▶ _THE TASK_
Look through the entries below, please, and copy every line with the word "corners".

(Data excerpts)
•••
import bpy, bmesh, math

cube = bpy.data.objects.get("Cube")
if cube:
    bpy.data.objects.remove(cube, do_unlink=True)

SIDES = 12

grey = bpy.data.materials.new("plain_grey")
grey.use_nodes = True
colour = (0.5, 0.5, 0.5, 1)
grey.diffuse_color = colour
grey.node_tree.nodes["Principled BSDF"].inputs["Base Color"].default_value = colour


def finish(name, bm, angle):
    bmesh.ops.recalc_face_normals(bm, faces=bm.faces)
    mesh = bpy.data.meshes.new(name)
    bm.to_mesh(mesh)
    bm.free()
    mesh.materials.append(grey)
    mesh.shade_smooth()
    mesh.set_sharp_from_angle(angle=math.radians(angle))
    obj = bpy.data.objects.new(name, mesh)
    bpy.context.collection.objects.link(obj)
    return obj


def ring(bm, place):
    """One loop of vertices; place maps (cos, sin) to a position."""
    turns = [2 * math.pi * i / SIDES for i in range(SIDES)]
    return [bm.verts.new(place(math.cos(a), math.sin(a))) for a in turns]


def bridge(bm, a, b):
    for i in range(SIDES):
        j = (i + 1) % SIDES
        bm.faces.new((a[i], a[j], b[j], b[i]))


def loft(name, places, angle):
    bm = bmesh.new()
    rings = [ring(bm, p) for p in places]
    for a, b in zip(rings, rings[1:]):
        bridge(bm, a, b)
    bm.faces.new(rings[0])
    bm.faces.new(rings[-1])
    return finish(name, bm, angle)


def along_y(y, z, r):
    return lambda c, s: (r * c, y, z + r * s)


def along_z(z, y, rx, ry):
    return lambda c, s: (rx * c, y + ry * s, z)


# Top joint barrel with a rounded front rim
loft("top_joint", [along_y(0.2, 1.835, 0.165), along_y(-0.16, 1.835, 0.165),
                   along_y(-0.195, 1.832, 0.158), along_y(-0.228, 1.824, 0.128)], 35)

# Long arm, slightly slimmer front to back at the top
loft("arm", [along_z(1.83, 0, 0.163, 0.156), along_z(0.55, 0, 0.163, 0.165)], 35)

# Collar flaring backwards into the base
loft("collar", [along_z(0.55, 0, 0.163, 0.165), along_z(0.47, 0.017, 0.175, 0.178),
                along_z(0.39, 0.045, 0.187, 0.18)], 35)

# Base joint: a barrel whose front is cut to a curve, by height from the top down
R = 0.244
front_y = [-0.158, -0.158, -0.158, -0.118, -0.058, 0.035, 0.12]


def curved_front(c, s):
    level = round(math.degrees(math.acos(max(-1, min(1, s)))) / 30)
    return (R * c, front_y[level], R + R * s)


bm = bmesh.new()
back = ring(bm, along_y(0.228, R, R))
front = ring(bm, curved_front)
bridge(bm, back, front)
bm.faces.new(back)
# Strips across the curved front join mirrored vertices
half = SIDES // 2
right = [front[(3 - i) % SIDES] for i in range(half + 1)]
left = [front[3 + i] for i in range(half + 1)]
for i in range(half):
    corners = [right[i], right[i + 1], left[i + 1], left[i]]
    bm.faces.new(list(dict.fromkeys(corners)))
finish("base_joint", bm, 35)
•••
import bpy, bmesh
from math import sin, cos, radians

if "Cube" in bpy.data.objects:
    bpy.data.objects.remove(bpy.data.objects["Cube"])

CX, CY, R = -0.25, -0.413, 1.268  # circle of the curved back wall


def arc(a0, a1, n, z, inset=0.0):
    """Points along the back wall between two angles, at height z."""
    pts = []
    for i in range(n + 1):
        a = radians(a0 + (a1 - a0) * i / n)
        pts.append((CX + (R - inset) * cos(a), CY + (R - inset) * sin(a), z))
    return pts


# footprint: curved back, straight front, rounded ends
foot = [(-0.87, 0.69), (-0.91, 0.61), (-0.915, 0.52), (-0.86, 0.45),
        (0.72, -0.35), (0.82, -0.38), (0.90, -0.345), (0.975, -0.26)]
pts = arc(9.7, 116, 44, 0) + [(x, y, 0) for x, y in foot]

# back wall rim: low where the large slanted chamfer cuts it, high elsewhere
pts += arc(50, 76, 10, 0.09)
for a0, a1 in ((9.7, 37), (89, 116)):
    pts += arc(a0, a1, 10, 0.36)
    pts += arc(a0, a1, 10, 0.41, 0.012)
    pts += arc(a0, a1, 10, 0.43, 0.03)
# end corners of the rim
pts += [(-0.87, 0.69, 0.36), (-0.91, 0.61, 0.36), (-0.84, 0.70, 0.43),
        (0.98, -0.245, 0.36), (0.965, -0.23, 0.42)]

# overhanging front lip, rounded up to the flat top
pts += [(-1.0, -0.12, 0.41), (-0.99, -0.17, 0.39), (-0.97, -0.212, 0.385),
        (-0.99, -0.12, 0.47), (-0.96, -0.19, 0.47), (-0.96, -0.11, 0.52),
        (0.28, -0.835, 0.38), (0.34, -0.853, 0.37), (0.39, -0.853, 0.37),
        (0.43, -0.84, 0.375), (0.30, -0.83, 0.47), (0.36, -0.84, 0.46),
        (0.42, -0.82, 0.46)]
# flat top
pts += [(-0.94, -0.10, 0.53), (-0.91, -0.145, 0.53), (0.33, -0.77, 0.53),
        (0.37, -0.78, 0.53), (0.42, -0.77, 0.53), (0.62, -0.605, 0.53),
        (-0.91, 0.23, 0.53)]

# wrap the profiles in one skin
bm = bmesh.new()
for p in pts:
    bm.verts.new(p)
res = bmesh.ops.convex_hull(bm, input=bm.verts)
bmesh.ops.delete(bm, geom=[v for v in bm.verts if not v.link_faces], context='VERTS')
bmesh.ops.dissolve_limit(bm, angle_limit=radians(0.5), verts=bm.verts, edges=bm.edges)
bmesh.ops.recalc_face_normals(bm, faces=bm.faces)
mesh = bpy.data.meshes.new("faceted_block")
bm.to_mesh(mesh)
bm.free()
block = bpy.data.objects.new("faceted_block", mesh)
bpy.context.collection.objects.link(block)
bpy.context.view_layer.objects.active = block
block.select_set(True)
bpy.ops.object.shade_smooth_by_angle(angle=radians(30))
•••
▶ _ANSWER BOX_
    corners = [right[i], right[i + 1], left[i + 1], left[i]]
    bm.faces.new(list(dict.fromkeys(corners)))
# end corners of the rim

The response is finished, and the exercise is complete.